YOUR GOAL =
Output the records exactly, every one of them.

'''

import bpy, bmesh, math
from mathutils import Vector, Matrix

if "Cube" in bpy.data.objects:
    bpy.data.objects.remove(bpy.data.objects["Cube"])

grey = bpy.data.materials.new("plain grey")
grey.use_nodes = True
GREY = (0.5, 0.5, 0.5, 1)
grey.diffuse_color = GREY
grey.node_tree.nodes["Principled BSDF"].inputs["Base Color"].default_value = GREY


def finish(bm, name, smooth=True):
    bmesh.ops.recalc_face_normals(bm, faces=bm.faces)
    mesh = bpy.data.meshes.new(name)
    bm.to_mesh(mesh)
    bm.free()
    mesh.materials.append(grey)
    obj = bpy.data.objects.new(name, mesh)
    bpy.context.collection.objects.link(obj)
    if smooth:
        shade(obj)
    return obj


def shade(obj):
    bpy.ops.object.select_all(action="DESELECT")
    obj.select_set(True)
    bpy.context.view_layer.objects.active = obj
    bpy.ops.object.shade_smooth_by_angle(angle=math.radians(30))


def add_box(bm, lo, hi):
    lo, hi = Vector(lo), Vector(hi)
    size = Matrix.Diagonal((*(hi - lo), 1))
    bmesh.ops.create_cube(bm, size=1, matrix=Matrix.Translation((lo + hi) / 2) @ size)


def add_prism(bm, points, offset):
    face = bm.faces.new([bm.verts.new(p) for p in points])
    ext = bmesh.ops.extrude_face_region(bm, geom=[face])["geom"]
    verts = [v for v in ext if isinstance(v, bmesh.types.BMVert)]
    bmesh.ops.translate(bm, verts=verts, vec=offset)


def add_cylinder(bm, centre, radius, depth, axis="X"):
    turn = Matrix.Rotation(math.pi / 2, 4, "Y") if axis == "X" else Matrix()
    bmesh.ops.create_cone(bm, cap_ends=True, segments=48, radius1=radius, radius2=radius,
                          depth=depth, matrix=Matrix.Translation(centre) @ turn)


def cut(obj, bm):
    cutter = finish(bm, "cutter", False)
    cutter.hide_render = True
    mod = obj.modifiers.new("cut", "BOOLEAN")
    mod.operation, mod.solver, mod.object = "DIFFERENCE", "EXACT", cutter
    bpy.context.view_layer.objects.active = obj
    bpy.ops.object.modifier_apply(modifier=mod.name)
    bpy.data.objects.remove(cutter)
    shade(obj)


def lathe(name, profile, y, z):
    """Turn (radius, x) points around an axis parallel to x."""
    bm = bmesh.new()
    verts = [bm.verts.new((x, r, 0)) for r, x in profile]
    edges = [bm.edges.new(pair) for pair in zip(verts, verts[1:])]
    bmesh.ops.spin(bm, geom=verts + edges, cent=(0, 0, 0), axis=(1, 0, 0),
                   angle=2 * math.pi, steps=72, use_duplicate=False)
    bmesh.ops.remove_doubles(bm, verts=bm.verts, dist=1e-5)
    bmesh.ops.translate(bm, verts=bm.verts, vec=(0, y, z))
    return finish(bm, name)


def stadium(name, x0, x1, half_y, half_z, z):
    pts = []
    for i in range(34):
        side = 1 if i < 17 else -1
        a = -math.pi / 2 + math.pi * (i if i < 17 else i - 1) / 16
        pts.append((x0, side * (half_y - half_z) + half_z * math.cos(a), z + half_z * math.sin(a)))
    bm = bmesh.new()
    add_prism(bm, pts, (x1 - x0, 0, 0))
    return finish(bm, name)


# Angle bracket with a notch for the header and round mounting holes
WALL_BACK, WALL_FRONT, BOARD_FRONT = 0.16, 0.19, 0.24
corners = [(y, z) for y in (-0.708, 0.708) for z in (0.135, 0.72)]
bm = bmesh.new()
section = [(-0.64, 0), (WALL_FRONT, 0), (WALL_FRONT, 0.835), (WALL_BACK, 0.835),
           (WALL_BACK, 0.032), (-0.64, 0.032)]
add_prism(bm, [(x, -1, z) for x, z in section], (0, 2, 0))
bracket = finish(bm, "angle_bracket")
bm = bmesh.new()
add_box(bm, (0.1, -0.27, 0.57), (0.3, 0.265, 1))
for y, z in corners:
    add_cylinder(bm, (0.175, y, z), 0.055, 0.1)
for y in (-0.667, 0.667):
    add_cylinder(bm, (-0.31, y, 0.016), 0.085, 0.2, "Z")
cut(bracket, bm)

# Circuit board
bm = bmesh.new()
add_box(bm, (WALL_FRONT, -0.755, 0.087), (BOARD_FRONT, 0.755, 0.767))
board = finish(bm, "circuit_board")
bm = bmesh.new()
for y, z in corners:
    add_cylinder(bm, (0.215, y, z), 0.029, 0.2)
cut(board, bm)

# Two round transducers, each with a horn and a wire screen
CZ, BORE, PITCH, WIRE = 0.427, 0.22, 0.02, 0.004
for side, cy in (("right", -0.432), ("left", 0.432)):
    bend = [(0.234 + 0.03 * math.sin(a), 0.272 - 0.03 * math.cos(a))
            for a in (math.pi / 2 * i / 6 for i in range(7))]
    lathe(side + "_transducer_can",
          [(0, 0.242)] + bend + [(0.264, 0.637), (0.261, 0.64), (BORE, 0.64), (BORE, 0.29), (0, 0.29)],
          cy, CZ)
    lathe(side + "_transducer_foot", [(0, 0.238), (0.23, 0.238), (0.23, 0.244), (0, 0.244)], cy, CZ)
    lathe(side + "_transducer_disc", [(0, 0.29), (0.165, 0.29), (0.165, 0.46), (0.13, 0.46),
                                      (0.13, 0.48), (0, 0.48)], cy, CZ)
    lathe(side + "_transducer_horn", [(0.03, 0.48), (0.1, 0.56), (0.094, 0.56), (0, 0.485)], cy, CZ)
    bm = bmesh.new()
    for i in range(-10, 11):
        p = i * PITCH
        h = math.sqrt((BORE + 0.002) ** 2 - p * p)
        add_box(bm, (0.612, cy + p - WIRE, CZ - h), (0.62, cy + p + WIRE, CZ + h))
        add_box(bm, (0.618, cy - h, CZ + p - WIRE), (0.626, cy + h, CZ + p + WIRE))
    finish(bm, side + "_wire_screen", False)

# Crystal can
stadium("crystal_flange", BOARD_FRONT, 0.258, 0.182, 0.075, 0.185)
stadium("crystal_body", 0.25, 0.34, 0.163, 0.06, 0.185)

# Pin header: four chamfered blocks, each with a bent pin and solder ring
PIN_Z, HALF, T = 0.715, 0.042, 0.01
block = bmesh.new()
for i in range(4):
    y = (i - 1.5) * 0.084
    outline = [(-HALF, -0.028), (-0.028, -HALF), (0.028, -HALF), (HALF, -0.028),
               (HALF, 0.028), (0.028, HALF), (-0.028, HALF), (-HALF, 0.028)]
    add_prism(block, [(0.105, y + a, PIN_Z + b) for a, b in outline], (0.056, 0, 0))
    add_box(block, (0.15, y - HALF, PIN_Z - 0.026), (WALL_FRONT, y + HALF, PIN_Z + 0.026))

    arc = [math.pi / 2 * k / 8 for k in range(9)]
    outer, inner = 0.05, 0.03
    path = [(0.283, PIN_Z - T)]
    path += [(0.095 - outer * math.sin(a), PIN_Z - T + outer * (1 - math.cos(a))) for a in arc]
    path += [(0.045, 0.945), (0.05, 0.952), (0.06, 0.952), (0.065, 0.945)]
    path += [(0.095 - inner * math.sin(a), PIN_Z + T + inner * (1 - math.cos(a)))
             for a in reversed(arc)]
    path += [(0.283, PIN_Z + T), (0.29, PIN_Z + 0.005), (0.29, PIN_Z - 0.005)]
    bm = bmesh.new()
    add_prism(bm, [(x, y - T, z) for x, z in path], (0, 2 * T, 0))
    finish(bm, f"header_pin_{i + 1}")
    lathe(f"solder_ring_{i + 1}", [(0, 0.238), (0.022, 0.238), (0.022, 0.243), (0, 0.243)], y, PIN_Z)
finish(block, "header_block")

'''

WRITTEN ANSWER =
import bpy, bmesh, math
from mathutils import Vector, Matrix

if "Cube" in bpy.data.objects:
    bpy.data.objects.remove(bpy.data.objects["Cube"])

grey = bpy.data.materials.new("plain grey")
grey.use_nodes = True
GREY = (0.5, 0.5, 0.5, 1)
grey.diffuse_color = GREY
grey.node_tree.nodes["Principled BSDF"].inputs["Base Color"].default_value = GREY


def finish(bm, name, smooth=True):
    bmesh.ops.recalc_face_normals(bm, faces=bm.faces)
    mesh = bpy.data.meshes.new(name)
    bm.to_mesh(mesh)
    bm.free()
    mesh.materials.append(grey)
    obj = bpy.data.objects.new(name, mesh)
    bpy.context.collection.objects.link(obj)
    if smooth:
        shade(obj)
    return obj


def shade(obj):
    bpy.ops.object.select_all(action="DESELECT")
    obj.select_set(True)
    bpy.context.view_layer.objects.active = obj
    bpy.ops.object.shade_smooth_by_angle(angle=math.radians(30))


def add_box(bm, lo, hi):
    lo, hi = Vector(lo), Vector(hi)
    size = Matrix.Diagonal((*(hi - lo), 1))
    bmesh.ops.create_cube(bm, size=1, matrix=Matrix.Translation((lo + hi) / 2) @ size)


def add_prism(bm, points, offset):
    face = bm.faces.new([bm.verts.new(p) for p in points])
    ext = bmesh.ops.extrude_face_region(bm, geom=[face])["geom"]
    verts = [v for v in ext if isinstance(v, bmesh.types.BMVert)]
    bmesh.ops.translate(bm, verts=verts, vec=offset)


def add_cylinder(bm, centre, radius, depth, axis="X"):
    turn = Matrix.Rotation(math.pi / 2, 4, "Y") if axis == "X" else Matrix()
    bmesh.ops.create_cone(bm, cap_ends=True, segments=48, radius1=radius, radius2=radius,
                          depth=depth, matrix=Matrix.Translation(centre) @ turn)


def cut(obj, bm):
    cutter = finish(bm, "cutter", False)
    cutter.hide_render = True
    mod = obj.modifiers.new("cut", "BOOLEAN")
    mod.operation, mod.solver, mod.object = "DIFFERENCE", "EXACT", cutter
    bpy.context.view_layer.objects.active = obj
    bpy.ops.object.modifier_apply(modifier=mod.name)
    bpy.data.objects.remove(cutter)
    shade(obj)


def lathe(name, profile, y, z):
    """Turn (radius, x) points around an axis parallel to x."""
    bm = bmesh.new()
    verts = [bm.verts.new((x, r, 0)) for r, x in profile]
    edges = [bm.edges.new(pair) for pair in zip(verts, verts[1:])]
    bmesh.ops.spin(bm, geom=verts + edges, cent=(0, 0, 0), axis=(1, 0, 0),
                   angle=2 * math.pi, steps=72, use_duplicate=False)
    bmesh.ops.remove_doubles(bm, verts=bm.verts, dist=1e-5)
    bmesh.ops.translate(bm, verts=bm.verts, vec=(0, y, z))
    return finish(bm, name)


def stadium(name, x0, x1, half_y, half_z, z):
    pts = []
    for i in range(34):
        side = 1 if i < 17 else -1
        a = -math.pi / 2 + math.pi * (i if i < 17 else i - 1) / 16
        pts.append((x0, side * (half_y - half_z) + half_z * math.cos(a), z + half_z * math.sin(a)))
    bm = bmesh.new()
    add_prism(bm, pts, (x1 - x0, 0, 0))
    return finish(bm, name)


# Angle bracket with a notch for the header and round mounting holes
WALL_BACK, WALL_FRONT, BOARD_FRONT = 0.16, 0.19, 0.24
corners = [(y, z) for y in (-0.708, 0.708) for z in (0.135, 0.72)]
bm = bmesh.new()
section = [(-0.64, 0), (WALL_FRONT, 0), (WALL_FRONT, 0.835), (WALL_BACK, 0.835),
           (WALL_BACK, 0.032), (-0.64, 0.032)]
add_prism(bm, [(x, -1, z) for x, z in section], (0, 2, 0))
bracket = finish(bm, "angle_bracket")
bm = bmesh.new()
add_box(bm, (0.1, -0.27, 0.57), (0.3, 0.265, 1))
for y, z in corners:
    add_cylinder(bm, (0.175, y, z), 0.055, 0.1)
for y in (-0.667, 0.667):
    add_cylinder(bm, (-0.31, y, 0.016), 0.085, 0.2, "Z")
cut(bracket, bm)

# Circuit board
bm = bmesh.new()
add_box(bm, (WALL_FRONT, -0.755, 0.087), (BOARD_FRONT, 0.755, 0.767))
board = finish(bm, "circuit_board")
bm = bmesh.new()
for y, z in corners:
    add_cylinder(bm, (0.215, y, z), 0.029, 0.2)
cut(board, bm)

# Two round transducers, each with a horn and a wire screen
CZ, BORE, PITCH, WIRE = 0.427, 0.22, 0.02, 0.004
for side, cy in (("right", -0.432), ("left", 0.432)):
    bend = [(0.234 + 0.03 * math.sin(a), 0.272 - 0.03 * math.cos(a))
            for a in (math.pi / 2 * i / 6 for i in range(7))]
    lathe(side + "_transducer_can",
          [(0, 0.242)] + bend + [(0.264, 0.637), (0.261, 0.64), (BORE, 0.64), (BORE, 0.29), (0, 0.29)],
          cy, CZ)
    lathe(side + "_transducer_foot", [(0, 0.238), (0.23, 0.238), (0.23, 0.244), (0, 0.244)], cy, CZ)
    lathe(side + "_transducer_disc", [(0, 0.29), (0.165, 0.29), (0.165, 0.46), (0.13, 0.46),
                                      (0.13, 0.48), (0, 0.48)], cy, CZ)
    lathe(side + "_transducer_horn", [(0.03, 0.48), (0.1, 0.56), (0.094, 0.56), (0, 0.485)], cy, CZ)
    bm = bmesh.new()
    for i in range(-10, 11):
        p = i * PITCH
        h = math.sqrt((BORE + 0.002) ** 2 - p * p)
        add_box(bm, (0.612, cy + p - WIRE, CZ - h), (0.62, cy + p + WIRE, CZ + h))
        add_box(bm, (0.618, cy - h, CZ + p - WIRE), (0.626, cy + h, CZ + p + WIRE))
    finish(bm, side + "_wire_screen", False)

# Crystal can
stadium("crystal_flange", BOARD_FRONT, 0.258, 0.182, 0.075, 0.185)
stadium("crystal_body", 0.25, 0.34, 0.163, 0.06, 0.185)

# Pin header: four chamfered blocks, each with a bent pin and solder ring
PIN_Z, HALF, T = 0.715, 0.042, 0.01
block = bmesh.new()
for i in range(4):
    y = (i - 1.5) * 0.084
    outline = [(-HALF, -0.028), (-0.028, -HALF), (0.028, -HALF), (HALF, -0.028),
               (HALF, 0.028), (0.028, HALF), (-0.028, HALF), (-HALF, 0.028)]
    add_prism(block, [(0.105, y + a, PIN_Z + b) for a, b in outline], (0.056, 0, 0))
    add_box(block, (0.15, y - HALF, PIN_Z - 0.026), (WALL_FRONT, y + HALF, PIN_Z + 0.026))

    arc = [math.pi / 2 * k / 8 for k in range(9)]
    outer, inner = 0.05, 0.03
    path = [(0.283, PIN_Z - T)]
    path += [(0.095 - outer * math.sin(a), PIN_Z - T + outer * (1 - math.cos(a))) for a in arc]
    path += [(0.045, 0.945), (0.05, 0.952), (0.06, 0.952), (0.065, 0.945)]
    path += [(0.095 - inner * math.sin(a), PIN_Z + T + inner * (1 - math.cos(a)))
             for a in reversed(arc)]
    path += [(0.283, PIN_Z + T), (0.29, PIN_Z + 0.005), (0.29, PIN_Z - 0.005)]
    bm = bmesh.new()
    add_prism(bm, [(x, y - T, z) for x, z in path], (0, 2 * T, 0))
    finish(bm, f"header_pin_{i + 1}")
    lathe(f"solder_ring_{i + 1}", [(0, 0.238), (0.022, 0.238), (0.022, 0.243), (0, 0.243)], y, PIN_Z)
finish(block, "header_block")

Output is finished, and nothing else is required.